HOW TO COMPLETE THIS TASK:
Please take the lines from the one holding "a = math.radians(-97" through the one holding "y in right])" in the data below and copy them exactly.

[Dataset entries]
····················

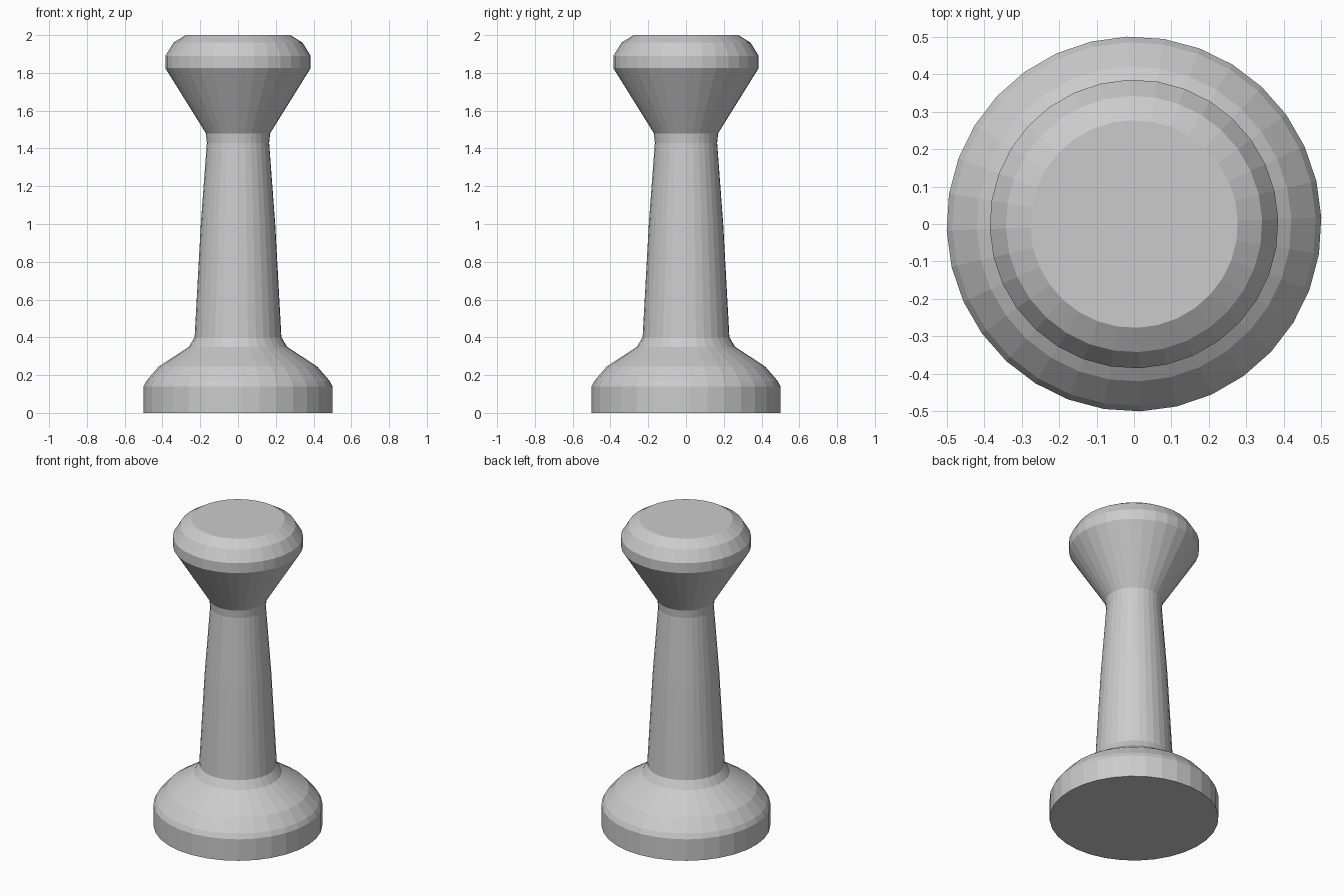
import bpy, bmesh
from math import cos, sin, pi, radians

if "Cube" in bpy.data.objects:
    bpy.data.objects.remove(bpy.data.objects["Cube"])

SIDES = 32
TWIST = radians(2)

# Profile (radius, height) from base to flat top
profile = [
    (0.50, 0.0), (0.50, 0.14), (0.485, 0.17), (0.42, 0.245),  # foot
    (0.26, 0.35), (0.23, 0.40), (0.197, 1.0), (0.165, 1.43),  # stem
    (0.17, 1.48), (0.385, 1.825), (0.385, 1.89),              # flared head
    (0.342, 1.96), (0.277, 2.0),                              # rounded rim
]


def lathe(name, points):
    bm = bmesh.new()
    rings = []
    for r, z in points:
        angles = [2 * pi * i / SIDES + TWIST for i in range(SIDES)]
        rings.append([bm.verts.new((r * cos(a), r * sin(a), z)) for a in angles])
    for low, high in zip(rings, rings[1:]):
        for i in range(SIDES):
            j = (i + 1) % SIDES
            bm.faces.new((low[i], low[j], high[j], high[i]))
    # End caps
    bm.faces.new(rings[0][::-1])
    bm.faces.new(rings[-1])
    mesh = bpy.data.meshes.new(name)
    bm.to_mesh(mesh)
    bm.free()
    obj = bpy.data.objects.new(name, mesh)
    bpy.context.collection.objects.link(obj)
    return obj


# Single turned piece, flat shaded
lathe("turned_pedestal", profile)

····················

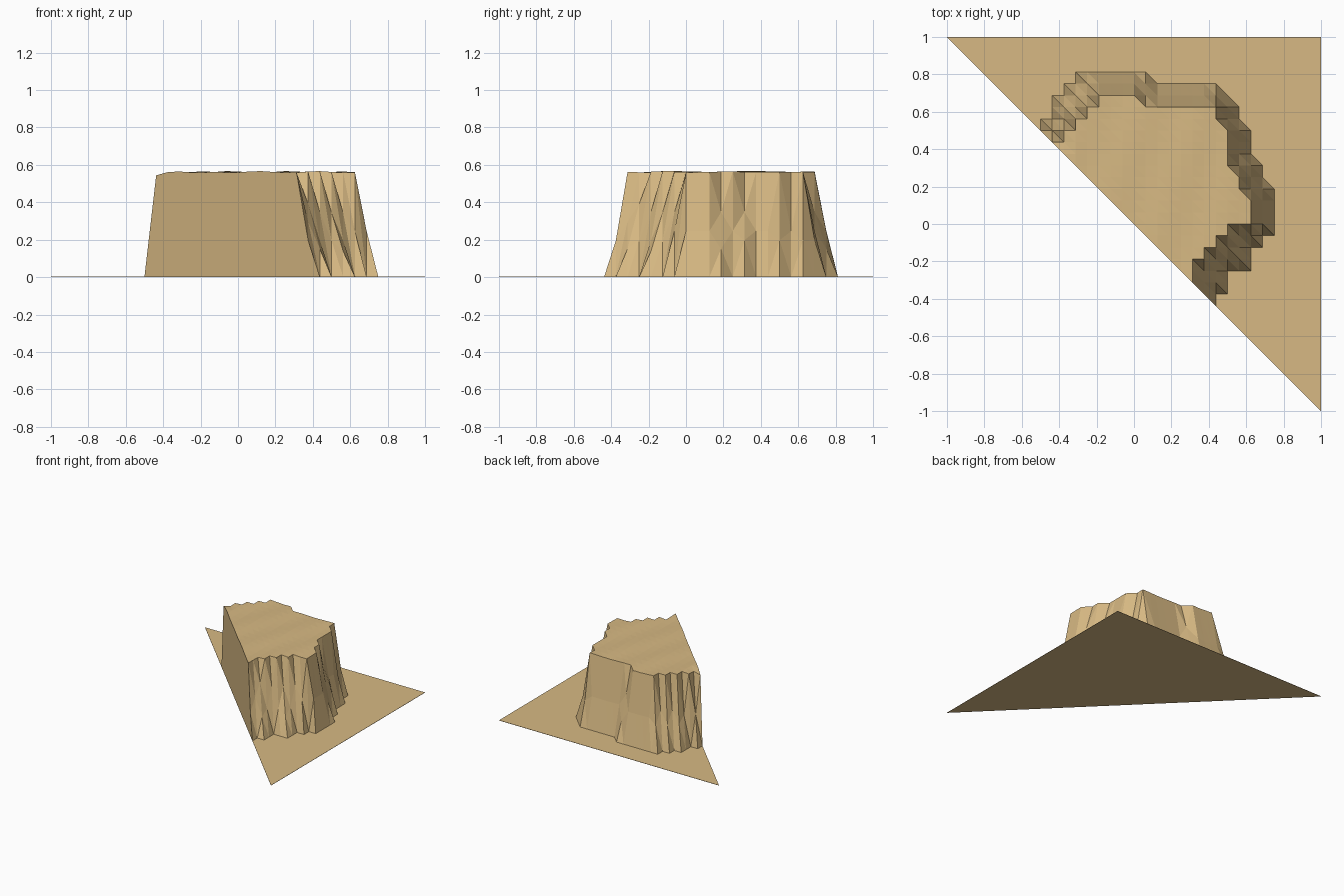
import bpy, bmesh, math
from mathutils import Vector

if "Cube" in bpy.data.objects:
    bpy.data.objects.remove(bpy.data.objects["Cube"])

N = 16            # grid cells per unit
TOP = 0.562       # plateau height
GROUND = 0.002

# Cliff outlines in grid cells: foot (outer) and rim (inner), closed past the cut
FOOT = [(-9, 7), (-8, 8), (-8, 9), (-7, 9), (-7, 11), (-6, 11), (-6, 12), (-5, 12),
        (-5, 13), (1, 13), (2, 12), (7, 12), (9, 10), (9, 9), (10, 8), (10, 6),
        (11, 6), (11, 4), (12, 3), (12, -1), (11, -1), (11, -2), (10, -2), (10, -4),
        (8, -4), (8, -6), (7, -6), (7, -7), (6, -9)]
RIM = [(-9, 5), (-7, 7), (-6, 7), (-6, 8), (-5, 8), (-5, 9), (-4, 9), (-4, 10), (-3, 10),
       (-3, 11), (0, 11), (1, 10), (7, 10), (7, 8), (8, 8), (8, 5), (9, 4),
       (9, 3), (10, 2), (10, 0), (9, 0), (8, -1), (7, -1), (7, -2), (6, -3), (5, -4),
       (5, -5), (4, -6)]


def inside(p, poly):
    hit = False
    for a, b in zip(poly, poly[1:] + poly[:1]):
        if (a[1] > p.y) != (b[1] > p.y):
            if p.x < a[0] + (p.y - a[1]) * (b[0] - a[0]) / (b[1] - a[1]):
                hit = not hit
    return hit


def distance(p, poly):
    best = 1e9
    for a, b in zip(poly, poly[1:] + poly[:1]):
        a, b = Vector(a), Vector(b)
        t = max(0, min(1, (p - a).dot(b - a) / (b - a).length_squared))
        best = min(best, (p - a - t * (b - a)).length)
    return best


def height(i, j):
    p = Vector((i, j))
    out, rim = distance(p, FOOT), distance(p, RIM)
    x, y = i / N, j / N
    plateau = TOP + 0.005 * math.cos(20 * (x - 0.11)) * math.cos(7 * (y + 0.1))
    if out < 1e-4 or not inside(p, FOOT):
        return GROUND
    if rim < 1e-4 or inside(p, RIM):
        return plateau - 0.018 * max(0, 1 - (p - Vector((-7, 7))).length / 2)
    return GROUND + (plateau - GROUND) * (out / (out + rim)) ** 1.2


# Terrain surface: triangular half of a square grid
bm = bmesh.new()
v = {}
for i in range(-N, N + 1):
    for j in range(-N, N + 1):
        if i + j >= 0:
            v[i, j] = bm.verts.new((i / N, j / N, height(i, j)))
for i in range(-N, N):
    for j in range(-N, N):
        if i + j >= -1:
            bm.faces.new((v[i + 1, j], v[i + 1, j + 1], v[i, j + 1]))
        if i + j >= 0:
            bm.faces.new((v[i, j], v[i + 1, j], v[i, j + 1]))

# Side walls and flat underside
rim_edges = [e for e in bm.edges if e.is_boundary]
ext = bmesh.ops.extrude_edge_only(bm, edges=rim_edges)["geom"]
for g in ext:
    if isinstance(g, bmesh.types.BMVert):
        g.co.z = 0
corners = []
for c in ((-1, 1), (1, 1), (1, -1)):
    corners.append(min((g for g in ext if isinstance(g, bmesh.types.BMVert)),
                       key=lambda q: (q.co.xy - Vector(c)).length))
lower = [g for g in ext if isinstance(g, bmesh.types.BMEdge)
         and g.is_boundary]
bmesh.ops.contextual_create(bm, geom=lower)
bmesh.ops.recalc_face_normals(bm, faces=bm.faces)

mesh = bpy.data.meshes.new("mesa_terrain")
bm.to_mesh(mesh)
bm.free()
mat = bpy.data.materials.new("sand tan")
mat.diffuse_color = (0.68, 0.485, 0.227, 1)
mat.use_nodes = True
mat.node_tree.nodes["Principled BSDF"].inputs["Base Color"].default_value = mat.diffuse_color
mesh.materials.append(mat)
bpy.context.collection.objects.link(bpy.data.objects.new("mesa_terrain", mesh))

····················

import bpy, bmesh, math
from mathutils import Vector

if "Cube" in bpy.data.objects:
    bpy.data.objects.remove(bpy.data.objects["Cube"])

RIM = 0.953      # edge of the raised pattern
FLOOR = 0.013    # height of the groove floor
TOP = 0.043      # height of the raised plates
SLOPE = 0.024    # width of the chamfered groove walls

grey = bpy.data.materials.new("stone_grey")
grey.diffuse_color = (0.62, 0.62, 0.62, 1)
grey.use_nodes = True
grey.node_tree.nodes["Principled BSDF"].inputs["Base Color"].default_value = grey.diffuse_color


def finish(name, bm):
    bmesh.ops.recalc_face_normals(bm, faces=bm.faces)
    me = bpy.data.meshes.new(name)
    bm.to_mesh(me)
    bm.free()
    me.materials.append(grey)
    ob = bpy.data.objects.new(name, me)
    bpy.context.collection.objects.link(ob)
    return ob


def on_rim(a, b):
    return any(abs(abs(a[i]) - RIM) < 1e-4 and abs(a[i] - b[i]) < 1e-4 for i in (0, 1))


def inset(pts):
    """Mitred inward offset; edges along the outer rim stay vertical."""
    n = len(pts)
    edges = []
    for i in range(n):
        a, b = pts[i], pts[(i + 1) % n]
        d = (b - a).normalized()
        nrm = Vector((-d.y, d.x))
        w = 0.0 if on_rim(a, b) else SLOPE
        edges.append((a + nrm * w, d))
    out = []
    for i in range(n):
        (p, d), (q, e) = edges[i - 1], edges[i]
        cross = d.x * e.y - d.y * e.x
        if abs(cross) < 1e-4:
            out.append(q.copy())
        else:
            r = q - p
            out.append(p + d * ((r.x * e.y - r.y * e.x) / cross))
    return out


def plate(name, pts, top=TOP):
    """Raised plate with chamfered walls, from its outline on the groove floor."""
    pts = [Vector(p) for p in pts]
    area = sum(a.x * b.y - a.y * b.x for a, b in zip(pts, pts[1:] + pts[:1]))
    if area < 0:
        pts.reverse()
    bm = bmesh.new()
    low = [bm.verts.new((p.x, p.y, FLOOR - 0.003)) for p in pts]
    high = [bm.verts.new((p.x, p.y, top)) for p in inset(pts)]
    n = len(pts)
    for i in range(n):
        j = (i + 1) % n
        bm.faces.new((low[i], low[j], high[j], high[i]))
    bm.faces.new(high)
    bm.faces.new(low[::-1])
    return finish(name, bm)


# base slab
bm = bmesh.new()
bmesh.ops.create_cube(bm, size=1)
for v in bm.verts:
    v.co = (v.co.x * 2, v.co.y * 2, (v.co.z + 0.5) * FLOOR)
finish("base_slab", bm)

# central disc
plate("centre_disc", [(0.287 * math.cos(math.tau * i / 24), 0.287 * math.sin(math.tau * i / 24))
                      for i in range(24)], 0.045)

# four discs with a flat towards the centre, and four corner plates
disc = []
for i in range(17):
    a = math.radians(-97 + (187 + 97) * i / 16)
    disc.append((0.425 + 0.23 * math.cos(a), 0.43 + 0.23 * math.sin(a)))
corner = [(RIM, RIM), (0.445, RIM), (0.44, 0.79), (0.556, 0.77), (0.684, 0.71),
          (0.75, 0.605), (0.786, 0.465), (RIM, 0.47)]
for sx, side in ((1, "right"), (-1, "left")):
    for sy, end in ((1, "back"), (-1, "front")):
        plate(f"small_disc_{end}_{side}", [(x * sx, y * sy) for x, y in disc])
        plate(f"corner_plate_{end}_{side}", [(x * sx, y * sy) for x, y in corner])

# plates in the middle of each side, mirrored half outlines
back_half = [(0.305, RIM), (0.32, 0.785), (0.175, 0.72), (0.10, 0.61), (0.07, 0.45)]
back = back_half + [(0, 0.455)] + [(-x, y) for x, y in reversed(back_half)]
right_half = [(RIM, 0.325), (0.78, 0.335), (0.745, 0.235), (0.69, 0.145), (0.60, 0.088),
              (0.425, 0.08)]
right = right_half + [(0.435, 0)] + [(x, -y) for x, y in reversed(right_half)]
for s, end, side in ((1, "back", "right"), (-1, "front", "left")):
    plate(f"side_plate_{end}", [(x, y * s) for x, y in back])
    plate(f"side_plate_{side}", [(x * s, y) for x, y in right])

····················

PROBLEM SOLUTION:
    a = math.radians(-97 + (187 + 97) * i / 16)
    disc.append((0.425 + 0.23 * math.cos(a), 0.43 + 0.23 * math.sin(a)))
corner = [(RIM, RIM), (0.445, RIM), (0.44, 0.79), (0.556, 0.77), (0.684, 0.71),
          (0.75, 0.605), (0.786, 0.465), (RIM, 0.47)]
for sx, side in ((1, "right"), (-1, "left")):
    for sy, end in ((1, "back"), (-1, "front")):
        plate(f"small_disc_{end}_{side}", [(x * sx, y * sy) for x, y in disc])
        plate(f"corner_plate_{end}_{side}", [(x * sx, y * sy) for x, y in corner])

# plates in the middle of each side, mirrored half outlines
back_half = [(0.305, RIM), (0.32, 0.785), (0.175, 0.72), (0.10, 0.61), (0.07, 0.45)]
back = back_half + [(0, 0.455)] + [(-x, y) for x, y in reversed(back_half)]
right_half = [(RIM, 0.325), (0.78, 0.335), (0.745, 0.235), (0.69, 0.145), (0.60, 0.088),
              (0.425, 0.08)]
right = right_half + [(0.435, 0)] + [(x, -y) for x, y in reversed(right_half)]
for s, end, side in ((1, "back", "right"), (-1, "front", "left")):
    plate(f"side_plate_{end}", [(x, y * s) for x, y in back])
    plate(f"side_plate_{side}", [(x * s, y) for x, y in right])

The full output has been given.